Switch your profiles to private where possible, and block anyone who is harassing you.
Report the content to the website in question and request that they remove it. The process for doing this is a little different on each platform, but is largely straightforward – the website will ask you for a reason as to why you have reported a post, and you can explain that it is an example of IBSA. You can also write to their customer support services where possible.
If your nudes are appearing in the first page of Google search results for your name, consider creating a number of extra social media profiles in your name to push them off. There are professional privacy companies that can assist you in doing this.
After all of this, consider taking a step back from social media. It may not be the best place to spend your time until the matter has been resolved.
Look after your mental health
Being targeted by IBSA is an incredibly cruel, hurtful and stressful thing to go through. Above all else, you should focus on looking after yourself and your mental health.
If you are struggling with your feelings about the situation, and feel you can’t talk to friends or family, consider getting in touch with professional counselling services that can help you through this time. If you just want to talk, Samaritans is available 24 hours a day at 116 123.
Do not feel embarrassed or ashamed about seeking help – it is completely normal to need help to navigate through a traumatic experience like this.

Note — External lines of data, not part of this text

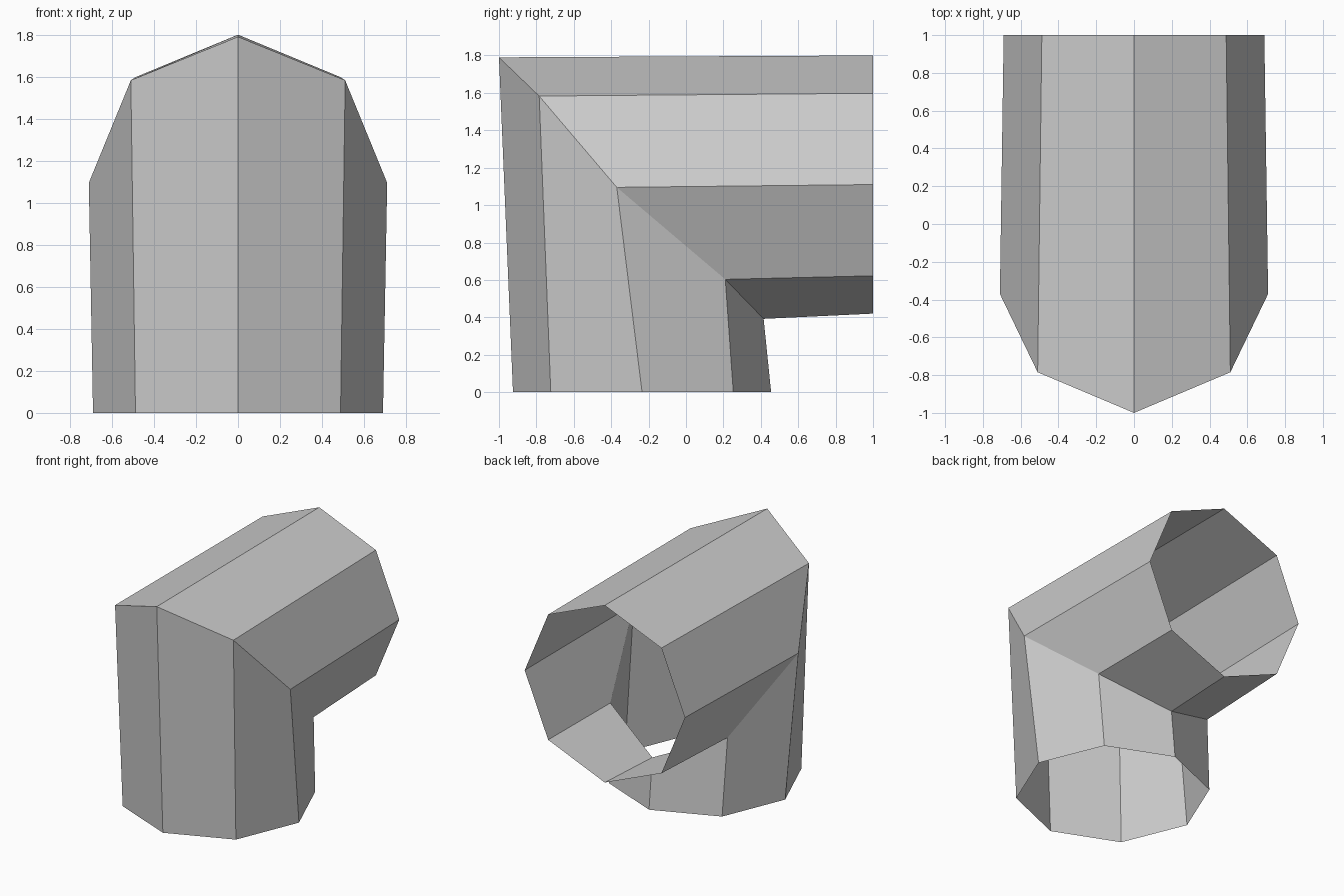
import bpy, bmesh, math

if "Cube" in bpy.data.objects:
    bpy.data.objects.remove(bpy.data.objects["Cube"])

SIDES = 8
RADIUS = 0.69

grey = bpy.data.materials.new("plain grey")
grey.diffuse_color = (0.6, 0.6, 0.6, 1)
grey.use_nodes = True
grey.node_tree.nodes["Principled BSDF"].inputs["Base Color"].default_value = grey.diffuse_color

# Mitre seam, from outer corner to inner corner: half width, y, z
seam_half = [(0, -1.0, 1.79), (0.51, -0.785, 1.583), (0.71, -0.37, 1.095),
             (0.505, 0.21, 0.603), (0, 0.415, 0.392)]
seam = seam_half + [(-x, y, z) for x, y, z in seam_half[3:0:-1]]

# Octagonal openings: one on the ground, one facing back
foot, mouth = [], []
for i in range(SIDES):
    a = 2 * math.pi * i / SIDES
    s, c = RADIUS * math.sin(a), RADIUS * math.cos(a)
    foot.append((s, -0.235 - c, 0))
    mouth.append((s, 1.0, 1.11 + c))

# Open elbow pipe skinned through the three rings
bm = bmesh.new()
rings = [[bm.verts.new(p) for p in ring] for ring in (foot, seam, mouth)]
for a, b in zip(rings, rings[1:]):
    for i in range(SIDES):
        j = (i + 1) % SIDES
        bm.faces.new((a[i], a[j], b[j], b[i]))
bm.normal_update()

mesh = bpy.data.meshes.new("elbow_pipe")
bm.to_mesh(mesh)
bm.free()
mesh.materials.append(grey)
pipe = bpy.data.objects.new("elbow_pipe", mesh)
bpy.context.collection.objects.link(pipe)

This experience can be very overwhelming, and it’s natural to feel like there will never be a way out. Try to remember that this situation will pass and things will get better. Talk about how you’re feeling and don’t go through the process alone.
Night sweats, weight gain, broken sleep, mood swings and increased anxiety, all while living through a pandemic. Lizzie Gore-Grimes on getting her perimenopause hormones under control.
Life with Meghan helped Prince Harry understand unconscious bias. Here are the best resources to do just that
The Duke of Sussex has said his privileged upbringing meant...
I used to be very good at listening to my gut instinct, but somewhere along the way, possibly when I had my first experience of real loss, I totally lost this skill. Here's how I found my way back.
Holograms of the children she may never have dance across Dearbhla Crosses' mind as an MS diagnosis and Covid-19 are unwelcome reminders of her biological clock ticking.